Your objective - For each line below that contains the word "centre", return that line.

Data records:
□ □ □

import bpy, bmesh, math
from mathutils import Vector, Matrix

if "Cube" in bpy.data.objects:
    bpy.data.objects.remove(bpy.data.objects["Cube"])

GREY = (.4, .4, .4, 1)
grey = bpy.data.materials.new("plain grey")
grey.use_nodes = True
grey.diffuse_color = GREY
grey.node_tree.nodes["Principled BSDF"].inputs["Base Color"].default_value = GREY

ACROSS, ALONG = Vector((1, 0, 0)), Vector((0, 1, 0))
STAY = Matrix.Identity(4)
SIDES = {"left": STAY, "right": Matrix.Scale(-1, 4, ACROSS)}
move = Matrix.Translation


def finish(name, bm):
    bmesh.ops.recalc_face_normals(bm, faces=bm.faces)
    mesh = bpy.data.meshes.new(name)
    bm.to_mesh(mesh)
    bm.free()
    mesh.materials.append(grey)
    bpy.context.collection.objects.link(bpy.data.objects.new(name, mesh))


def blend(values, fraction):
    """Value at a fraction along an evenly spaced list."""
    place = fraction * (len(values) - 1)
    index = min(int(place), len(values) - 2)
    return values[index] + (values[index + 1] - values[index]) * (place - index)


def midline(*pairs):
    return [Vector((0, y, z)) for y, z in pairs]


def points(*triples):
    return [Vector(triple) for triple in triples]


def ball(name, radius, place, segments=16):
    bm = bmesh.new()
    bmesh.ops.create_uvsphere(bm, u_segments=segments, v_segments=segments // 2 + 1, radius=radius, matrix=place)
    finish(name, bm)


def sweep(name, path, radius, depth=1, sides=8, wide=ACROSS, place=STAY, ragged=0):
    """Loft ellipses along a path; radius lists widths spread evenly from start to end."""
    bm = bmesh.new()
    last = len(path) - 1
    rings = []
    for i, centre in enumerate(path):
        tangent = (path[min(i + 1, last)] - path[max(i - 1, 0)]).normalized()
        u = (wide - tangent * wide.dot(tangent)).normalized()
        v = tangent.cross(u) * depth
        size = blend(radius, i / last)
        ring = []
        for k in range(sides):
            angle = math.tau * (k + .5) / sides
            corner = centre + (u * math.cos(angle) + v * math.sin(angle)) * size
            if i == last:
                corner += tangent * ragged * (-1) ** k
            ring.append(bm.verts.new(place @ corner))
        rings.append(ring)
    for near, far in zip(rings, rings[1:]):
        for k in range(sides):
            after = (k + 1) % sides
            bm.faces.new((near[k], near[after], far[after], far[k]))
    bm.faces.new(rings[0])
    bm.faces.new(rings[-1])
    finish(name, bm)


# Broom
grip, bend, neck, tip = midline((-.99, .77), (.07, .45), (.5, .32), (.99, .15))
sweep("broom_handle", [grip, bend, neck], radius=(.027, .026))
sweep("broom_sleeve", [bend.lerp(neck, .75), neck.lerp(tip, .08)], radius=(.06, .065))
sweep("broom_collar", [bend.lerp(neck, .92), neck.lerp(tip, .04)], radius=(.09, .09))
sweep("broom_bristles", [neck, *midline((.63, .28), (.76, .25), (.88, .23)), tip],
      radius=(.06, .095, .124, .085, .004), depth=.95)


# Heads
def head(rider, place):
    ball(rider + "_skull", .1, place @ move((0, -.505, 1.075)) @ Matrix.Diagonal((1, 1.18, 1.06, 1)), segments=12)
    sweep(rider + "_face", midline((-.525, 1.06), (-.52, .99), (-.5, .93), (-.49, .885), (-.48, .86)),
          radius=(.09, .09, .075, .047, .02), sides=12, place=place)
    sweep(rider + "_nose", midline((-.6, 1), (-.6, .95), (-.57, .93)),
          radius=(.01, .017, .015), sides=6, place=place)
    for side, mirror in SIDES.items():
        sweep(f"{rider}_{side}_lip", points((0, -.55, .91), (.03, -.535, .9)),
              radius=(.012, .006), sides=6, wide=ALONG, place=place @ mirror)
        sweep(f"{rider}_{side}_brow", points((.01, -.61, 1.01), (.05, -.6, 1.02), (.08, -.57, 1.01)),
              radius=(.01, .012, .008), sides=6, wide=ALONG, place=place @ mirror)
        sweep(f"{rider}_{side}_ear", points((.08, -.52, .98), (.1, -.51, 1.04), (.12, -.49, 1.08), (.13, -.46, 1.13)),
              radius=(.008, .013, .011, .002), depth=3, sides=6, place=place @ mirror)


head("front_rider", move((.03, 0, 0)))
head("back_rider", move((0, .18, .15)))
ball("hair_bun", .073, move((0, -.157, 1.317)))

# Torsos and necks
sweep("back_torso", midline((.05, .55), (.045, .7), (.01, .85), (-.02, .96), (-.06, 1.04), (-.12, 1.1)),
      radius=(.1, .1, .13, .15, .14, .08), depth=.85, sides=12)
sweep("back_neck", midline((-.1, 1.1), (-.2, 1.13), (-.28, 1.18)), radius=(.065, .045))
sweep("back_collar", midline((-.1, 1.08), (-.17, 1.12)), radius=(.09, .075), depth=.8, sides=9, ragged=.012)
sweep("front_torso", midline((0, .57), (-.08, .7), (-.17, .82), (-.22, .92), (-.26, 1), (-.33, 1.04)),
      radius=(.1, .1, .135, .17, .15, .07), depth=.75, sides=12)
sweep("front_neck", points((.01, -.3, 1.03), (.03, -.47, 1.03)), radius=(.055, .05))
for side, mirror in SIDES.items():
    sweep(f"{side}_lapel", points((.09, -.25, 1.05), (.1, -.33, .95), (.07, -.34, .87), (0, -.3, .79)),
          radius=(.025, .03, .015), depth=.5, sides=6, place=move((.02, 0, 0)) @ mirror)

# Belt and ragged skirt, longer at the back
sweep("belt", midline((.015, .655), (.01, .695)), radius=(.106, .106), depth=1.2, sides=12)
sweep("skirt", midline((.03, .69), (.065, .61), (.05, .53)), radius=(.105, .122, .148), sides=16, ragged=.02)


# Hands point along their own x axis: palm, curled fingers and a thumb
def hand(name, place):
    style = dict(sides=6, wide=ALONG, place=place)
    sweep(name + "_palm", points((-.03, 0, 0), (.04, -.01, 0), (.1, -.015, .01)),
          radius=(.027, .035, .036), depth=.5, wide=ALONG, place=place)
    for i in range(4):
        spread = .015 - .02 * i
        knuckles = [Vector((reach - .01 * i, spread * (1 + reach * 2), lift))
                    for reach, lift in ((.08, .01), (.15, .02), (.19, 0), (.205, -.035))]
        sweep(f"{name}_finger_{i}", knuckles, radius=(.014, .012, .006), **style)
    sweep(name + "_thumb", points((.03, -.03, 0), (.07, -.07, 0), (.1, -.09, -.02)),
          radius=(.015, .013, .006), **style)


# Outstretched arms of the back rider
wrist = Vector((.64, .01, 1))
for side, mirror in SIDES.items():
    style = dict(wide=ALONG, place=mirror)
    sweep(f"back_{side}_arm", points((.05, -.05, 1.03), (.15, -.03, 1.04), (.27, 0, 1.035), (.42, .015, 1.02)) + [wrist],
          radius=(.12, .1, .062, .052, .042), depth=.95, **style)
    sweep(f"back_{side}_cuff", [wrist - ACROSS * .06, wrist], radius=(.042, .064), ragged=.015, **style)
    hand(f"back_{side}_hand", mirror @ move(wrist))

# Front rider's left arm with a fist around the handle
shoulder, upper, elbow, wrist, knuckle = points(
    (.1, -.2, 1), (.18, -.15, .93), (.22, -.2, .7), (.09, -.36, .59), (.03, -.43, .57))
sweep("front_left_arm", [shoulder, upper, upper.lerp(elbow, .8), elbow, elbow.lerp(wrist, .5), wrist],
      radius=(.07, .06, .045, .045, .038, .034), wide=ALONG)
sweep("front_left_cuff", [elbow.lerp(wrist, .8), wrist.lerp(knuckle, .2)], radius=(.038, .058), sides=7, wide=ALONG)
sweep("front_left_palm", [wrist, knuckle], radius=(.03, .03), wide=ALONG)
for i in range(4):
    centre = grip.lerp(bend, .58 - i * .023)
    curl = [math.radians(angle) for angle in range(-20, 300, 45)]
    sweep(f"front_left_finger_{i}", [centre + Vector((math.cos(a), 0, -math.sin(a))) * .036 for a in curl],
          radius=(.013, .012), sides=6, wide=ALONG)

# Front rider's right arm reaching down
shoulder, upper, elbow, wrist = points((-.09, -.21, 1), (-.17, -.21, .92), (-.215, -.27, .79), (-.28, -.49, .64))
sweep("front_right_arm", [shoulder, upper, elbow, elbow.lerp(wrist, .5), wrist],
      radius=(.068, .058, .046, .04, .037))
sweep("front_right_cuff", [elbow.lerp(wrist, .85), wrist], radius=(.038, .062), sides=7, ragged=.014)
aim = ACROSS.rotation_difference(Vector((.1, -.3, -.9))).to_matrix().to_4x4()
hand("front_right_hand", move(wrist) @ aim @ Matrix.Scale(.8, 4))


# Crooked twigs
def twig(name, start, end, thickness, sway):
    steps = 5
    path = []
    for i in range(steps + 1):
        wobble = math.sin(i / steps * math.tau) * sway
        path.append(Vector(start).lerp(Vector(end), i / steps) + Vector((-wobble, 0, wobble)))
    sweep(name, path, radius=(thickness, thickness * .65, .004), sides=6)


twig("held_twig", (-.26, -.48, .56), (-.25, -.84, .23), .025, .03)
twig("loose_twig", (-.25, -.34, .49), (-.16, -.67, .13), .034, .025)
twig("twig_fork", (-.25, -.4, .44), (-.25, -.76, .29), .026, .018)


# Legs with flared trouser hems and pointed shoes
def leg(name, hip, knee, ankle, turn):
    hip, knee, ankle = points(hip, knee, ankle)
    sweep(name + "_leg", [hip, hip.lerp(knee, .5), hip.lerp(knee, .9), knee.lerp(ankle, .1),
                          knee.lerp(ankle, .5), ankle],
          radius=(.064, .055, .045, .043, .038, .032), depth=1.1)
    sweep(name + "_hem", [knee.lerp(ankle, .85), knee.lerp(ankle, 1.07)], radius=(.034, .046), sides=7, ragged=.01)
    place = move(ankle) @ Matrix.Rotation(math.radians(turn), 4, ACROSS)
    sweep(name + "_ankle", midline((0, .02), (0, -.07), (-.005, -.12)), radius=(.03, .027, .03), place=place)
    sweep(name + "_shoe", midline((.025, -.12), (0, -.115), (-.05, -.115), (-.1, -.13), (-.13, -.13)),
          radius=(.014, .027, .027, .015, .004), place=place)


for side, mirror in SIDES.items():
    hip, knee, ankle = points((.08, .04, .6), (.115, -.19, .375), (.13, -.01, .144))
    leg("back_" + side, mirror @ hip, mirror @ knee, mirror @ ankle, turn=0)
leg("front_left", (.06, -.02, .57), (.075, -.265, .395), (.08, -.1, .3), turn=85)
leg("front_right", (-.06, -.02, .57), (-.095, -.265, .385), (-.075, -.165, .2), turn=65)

□ □ □

Solution to this problem -
    for i, centre in enumerate(path):
            corner = centre + (u * math.cos(angle) + v * math.sin(angle)) * size
    centre = grip.lerp(bend, .58 - i * .023)
    sweep(f"front_left_finger_{i}", [centre + Vector((math.cos(a), 0, -math.sin(a))) * .036 for a in curl],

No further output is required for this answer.